Saved data entries:
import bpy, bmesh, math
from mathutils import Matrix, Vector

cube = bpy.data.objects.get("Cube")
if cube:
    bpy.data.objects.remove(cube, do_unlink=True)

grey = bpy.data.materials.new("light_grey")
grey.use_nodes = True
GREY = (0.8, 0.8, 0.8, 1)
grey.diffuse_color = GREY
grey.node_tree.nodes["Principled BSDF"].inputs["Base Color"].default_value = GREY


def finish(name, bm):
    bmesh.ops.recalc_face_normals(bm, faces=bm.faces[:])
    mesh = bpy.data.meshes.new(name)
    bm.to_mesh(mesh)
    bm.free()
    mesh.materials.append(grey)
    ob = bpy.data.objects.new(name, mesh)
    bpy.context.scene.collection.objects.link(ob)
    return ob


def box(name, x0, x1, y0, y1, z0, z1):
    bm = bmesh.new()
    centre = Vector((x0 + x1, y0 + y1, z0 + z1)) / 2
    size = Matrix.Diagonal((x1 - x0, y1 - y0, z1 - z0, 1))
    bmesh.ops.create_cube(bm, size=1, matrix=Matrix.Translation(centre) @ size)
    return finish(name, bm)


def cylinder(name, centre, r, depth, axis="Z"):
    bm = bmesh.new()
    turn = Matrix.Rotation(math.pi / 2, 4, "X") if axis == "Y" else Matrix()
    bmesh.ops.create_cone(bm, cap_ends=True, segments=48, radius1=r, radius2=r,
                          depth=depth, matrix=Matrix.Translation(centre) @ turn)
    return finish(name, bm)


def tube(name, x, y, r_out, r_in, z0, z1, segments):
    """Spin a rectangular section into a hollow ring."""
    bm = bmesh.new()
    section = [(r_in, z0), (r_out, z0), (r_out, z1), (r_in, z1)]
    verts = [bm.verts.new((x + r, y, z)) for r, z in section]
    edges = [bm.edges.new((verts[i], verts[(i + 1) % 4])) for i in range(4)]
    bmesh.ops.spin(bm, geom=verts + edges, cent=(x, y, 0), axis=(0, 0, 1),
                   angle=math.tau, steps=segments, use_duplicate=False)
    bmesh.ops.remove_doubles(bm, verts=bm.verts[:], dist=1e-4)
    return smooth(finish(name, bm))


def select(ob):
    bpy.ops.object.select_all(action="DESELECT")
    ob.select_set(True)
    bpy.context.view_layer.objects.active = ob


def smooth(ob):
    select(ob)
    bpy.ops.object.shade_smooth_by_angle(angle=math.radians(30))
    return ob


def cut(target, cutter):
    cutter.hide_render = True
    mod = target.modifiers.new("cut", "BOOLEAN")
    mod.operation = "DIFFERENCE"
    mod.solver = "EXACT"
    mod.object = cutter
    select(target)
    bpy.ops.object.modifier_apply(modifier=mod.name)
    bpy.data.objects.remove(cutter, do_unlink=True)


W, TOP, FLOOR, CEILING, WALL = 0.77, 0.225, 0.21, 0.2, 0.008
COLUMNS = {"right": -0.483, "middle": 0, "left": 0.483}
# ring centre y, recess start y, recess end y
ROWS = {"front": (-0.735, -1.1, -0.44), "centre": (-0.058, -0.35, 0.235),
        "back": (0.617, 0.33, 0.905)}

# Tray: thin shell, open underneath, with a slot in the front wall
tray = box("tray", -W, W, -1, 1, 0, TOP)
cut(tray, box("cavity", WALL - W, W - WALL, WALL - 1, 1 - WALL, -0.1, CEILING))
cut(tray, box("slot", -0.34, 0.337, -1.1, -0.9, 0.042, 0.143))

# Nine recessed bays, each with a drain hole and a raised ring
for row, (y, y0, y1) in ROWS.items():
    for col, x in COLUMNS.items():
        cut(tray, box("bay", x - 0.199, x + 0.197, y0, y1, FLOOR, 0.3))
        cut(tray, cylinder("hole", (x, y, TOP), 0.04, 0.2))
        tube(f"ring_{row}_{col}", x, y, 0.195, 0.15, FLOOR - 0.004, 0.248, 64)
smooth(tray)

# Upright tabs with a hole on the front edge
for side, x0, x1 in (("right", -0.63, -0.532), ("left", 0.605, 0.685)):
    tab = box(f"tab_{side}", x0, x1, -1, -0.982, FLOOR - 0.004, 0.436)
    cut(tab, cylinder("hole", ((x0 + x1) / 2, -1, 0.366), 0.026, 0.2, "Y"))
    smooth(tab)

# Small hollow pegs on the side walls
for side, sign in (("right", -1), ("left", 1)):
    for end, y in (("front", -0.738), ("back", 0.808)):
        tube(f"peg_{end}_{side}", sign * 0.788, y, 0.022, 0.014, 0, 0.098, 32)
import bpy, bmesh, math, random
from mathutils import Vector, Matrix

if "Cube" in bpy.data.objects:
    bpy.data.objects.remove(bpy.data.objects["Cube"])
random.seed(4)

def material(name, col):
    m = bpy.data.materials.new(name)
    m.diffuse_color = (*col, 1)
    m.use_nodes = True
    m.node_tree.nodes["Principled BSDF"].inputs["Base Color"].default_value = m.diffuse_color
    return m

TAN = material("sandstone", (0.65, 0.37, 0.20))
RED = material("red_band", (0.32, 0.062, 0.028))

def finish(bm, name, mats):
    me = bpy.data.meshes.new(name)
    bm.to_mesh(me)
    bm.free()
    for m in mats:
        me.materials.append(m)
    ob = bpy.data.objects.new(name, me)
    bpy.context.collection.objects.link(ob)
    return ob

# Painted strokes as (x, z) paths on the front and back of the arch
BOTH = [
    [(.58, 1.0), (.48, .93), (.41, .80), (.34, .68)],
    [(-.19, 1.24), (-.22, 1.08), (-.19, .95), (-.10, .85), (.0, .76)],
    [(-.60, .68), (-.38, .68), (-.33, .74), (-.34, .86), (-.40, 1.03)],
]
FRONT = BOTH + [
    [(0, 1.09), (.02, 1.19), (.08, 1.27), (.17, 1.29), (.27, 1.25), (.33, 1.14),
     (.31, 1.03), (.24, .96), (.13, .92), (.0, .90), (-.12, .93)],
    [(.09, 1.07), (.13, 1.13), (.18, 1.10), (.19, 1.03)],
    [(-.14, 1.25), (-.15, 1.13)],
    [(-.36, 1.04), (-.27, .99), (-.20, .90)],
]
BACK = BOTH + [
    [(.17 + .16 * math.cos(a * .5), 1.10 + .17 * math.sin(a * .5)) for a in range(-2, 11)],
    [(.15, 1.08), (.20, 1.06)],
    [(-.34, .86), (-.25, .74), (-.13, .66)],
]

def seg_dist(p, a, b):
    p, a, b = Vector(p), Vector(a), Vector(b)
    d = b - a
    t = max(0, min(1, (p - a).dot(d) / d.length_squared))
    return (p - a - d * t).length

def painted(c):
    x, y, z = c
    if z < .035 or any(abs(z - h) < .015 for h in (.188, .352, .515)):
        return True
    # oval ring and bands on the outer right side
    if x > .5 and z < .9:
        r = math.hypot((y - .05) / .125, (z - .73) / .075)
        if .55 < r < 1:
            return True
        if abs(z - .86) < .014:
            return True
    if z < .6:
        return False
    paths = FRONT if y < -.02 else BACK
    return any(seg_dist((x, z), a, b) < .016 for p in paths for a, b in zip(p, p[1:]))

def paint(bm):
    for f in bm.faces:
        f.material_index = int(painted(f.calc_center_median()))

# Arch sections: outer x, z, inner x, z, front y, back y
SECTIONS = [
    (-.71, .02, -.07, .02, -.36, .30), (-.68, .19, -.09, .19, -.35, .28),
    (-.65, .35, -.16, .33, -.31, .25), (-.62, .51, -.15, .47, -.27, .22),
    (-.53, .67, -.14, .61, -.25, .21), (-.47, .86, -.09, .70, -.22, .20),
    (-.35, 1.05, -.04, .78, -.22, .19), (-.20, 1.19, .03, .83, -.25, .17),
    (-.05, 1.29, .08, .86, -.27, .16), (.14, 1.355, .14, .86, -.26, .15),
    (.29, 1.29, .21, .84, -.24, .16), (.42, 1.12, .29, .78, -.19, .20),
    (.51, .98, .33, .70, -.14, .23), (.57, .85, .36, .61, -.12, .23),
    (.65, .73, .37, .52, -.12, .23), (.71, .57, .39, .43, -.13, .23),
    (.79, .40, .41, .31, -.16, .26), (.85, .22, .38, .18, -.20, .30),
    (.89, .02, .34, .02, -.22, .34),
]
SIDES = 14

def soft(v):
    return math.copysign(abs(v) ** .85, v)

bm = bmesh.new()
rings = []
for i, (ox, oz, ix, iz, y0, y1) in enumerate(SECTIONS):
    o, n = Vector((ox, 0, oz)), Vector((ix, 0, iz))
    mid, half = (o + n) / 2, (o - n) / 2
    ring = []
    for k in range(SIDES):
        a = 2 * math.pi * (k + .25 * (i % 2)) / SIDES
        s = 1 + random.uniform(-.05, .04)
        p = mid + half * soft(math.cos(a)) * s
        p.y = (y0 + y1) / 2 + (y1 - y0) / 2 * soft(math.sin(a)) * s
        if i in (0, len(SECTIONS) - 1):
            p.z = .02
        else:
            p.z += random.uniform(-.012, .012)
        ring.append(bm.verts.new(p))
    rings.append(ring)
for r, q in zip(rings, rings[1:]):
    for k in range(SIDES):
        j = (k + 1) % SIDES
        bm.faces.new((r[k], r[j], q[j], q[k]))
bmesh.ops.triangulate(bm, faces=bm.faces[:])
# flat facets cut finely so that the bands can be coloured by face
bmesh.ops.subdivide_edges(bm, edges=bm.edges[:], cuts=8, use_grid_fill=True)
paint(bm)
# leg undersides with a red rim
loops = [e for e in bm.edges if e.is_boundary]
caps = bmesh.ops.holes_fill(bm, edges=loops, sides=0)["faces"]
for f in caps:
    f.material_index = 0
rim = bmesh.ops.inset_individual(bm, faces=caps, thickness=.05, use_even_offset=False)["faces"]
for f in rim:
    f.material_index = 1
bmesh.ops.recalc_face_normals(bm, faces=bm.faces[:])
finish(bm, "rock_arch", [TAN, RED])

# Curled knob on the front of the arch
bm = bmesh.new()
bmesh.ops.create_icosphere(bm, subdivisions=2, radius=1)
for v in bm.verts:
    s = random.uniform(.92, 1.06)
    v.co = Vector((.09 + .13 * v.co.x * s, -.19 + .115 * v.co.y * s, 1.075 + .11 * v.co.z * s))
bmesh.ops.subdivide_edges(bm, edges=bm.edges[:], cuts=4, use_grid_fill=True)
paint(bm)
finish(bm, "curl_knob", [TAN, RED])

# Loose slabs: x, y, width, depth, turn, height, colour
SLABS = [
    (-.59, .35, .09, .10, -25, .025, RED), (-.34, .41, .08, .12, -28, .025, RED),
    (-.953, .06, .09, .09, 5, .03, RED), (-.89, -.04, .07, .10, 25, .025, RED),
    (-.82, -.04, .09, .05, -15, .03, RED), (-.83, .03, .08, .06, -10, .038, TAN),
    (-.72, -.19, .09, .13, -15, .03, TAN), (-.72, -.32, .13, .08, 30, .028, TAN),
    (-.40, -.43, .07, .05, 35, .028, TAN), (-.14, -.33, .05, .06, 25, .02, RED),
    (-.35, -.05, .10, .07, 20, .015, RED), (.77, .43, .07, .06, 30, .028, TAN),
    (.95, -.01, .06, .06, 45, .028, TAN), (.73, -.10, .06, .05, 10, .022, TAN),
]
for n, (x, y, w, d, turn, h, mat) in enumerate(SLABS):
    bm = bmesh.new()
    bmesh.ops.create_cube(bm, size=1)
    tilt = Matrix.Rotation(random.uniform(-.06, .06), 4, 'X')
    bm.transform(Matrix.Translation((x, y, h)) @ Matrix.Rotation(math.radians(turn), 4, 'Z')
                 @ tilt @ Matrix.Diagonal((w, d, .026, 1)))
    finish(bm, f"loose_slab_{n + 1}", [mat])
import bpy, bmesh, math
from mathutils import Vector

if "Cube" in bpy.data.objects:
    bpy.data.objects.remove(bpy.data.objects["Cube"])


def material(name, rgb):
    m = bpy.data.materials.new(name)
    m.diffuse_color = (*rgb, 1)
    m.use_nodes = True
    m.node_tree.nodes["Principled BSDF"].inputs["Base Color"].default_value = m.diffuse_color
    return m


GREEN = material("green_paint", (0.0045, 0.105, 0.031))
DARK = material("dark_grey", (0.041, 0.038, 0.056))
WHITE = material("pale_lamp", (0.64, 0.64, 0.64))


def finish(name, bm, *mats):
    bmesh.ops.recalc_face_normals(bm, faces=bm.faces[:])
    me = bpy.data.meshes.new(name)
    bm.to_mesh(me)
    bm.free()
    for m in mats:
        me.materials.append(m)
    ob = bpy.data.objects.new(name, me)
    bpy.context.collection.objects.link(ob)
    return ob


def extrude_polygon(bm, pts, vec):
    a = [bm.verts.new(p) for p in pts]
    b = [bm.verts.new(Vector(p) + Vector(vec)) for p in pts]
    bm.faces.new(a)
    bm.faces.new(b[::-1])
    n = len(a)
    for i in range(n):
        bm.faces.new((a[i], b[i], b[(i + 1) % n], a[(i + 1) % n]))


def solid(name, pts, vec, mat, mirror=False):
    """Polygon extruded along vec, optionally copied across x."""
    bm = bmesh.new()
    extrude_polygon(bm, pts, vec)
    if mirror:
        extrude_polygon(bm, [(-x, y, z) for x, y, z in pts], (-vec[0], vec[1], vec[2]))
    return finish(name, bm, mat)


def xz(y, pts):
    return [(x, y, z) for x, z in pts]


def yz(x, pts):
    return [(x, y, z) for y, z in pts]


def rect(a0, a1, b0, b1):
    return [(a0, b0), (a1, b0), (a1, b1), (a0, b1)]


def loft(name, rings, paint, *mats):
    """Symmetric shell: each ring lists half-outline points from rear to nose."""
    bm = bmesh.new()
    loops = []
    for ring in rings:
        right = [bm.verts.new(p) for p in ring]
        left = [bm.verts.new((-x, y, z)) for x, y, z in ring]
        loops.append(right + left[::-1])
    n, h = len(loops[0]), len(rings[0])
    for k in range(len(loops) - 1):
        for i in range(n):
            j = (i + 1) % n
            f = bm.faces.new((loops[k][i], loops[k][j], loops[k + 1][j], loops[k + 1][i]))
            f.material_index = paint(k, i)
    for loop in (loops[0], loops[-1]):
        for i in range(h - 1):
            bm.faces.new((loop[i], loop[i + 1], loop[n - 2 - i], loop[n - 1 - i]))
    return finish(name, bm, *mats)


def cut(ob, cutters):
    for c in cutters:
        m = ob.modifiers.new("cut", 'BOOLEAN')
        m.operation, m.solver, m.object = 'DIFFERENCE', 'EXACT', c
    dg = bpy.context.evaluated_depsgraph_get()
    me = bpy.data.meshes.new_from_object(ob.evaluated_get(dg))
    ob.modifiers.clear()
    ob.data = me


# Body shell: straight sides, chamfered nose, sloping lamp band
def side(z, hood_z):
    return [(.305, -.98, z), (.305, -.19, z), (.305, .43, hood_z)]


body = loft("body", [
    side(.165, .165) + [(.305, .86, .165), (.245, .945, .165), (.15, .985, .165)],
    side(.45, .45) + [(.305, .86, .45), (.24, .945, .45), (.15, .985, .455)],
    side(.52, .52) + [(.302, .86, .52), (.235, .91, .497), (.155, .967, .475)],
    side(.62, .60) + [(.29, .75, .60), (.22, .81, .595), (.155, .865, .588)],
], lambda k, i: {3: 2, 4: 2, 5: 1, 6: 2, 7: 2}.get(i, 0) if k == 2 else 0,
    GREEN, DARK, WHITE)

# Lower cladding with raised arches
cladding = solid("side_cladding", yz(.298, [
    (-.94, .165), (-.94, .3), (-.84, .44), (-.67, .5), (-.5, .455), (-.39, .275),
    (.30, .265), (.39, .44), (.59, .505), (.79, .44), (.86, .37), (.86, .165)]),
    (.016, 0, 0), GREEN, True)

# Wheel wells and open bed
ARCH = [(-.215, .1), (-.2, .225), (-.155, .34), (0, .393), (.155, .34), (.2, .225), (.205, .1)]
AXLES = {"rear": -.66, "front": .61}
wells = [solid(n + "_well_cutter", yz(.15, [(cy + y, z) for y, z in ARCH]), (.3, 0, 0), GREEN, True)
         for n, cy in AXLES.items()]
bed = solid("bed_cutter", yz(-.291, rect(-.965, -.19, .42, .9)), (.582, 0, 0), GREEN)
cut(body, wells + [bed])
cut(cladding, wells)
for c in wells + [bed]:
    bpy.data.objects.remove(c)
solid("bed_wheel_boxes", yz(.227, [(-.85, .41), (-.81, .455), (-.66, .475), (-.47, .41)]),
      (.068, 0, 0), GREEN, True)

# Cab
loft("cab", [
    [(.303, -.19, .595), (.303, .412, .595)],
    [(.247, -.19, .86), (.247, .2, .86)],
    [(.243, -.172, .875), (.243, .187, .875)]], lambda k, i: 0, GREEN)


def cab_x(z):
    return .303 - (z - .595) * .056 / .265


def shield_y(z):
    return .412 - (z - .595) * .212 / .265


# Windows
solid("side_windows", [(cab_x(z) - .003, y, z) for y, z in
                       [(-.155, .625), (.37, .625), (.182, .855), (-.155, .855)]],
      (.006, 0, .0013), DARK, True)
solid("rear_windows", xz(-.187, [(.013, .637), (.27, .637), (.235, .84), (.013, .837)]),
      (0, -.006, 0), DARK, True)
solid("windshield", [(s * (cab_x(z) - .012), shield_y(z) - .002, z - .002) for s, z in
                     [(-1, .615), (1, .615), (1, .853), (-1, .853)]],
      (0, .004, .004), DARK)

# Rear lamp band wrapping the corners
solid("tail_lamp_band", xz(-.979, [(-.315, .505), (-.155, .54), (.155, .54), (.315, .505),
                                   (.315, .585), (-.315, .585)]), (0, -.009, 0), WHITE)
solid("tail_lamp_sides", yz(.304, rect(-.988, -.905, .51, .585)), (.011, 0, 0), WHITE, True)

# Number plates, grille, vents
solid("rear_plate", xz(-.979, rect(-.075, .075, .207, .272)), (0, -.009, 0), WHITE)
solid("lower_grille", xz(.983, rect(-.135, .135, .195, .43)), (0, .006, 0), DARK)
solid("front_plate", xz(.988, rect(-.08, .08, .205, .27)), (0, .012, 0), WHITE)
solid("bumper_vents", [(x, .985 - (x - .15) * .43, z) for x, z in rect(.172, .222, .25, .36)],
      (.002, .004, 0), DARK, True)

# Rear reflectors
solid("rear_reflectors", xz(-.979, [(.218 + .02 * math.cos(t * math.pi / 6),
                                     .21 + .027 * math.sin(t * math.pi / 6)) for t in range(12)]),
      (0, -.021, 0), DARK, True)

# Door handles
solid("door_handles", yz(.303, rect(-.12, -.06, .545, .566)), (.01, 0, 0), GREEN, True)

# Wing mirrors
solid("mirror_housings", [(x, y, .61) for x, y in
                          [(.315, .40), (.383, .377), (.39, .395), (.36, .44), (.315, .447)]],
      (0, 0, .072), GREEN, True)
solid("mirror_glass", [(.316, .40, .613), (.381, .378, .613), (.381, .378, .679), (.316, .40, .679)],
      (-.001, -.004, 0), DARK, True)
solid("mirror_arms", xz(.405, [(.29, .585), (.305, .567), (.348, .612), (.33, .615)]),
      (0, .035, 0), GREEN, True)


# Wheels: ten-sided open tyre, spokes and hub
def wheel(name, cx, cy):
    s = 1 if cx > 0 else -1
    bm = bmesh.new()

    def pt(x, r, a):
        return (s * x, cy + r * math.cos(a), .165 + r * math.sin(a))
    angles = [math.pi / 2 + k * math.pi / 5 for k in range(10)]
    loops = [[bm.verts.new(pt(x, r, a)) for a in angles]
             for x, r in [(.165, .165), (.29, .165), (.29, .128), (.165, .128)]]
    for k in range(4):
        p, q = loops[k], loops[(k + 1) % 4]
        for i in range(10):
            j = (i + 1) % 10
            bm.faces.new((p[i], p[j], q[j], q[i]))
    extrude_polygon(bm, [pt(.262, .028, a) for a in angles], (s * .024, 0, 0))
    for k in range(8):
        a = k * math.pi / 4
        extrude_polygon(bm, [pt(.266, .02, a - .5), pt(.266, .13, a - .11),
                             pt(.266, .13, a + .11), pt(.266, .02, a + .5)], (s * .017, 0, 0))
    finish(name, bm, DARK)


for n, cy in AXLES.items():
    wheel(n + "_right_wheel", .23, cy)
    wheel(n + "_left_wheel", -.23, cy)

▸ Exercise description
All lines carrying the word "DARK" must be copied from the data above.

▸ Written reply
DARK = material("dark_grey", (0.041, 0.038, 0.056))
    GREEN, DARK, WHITE)
      (.006, 0, .0013), DARK, True)
      (0, -.006, 0), DARK, True)
      (0, .004, .004), DARK)
solid("lower_grille", xz(.983, rect(-.135, .135, .195, .43)), (0, .006, 0), DARK)
      (.002, .004, 0), DARK, True)
      (0, -.021, 0), DARK, True)
      (-.001, -.004, 0), DARK, True)
    finish(name, bm, DARK)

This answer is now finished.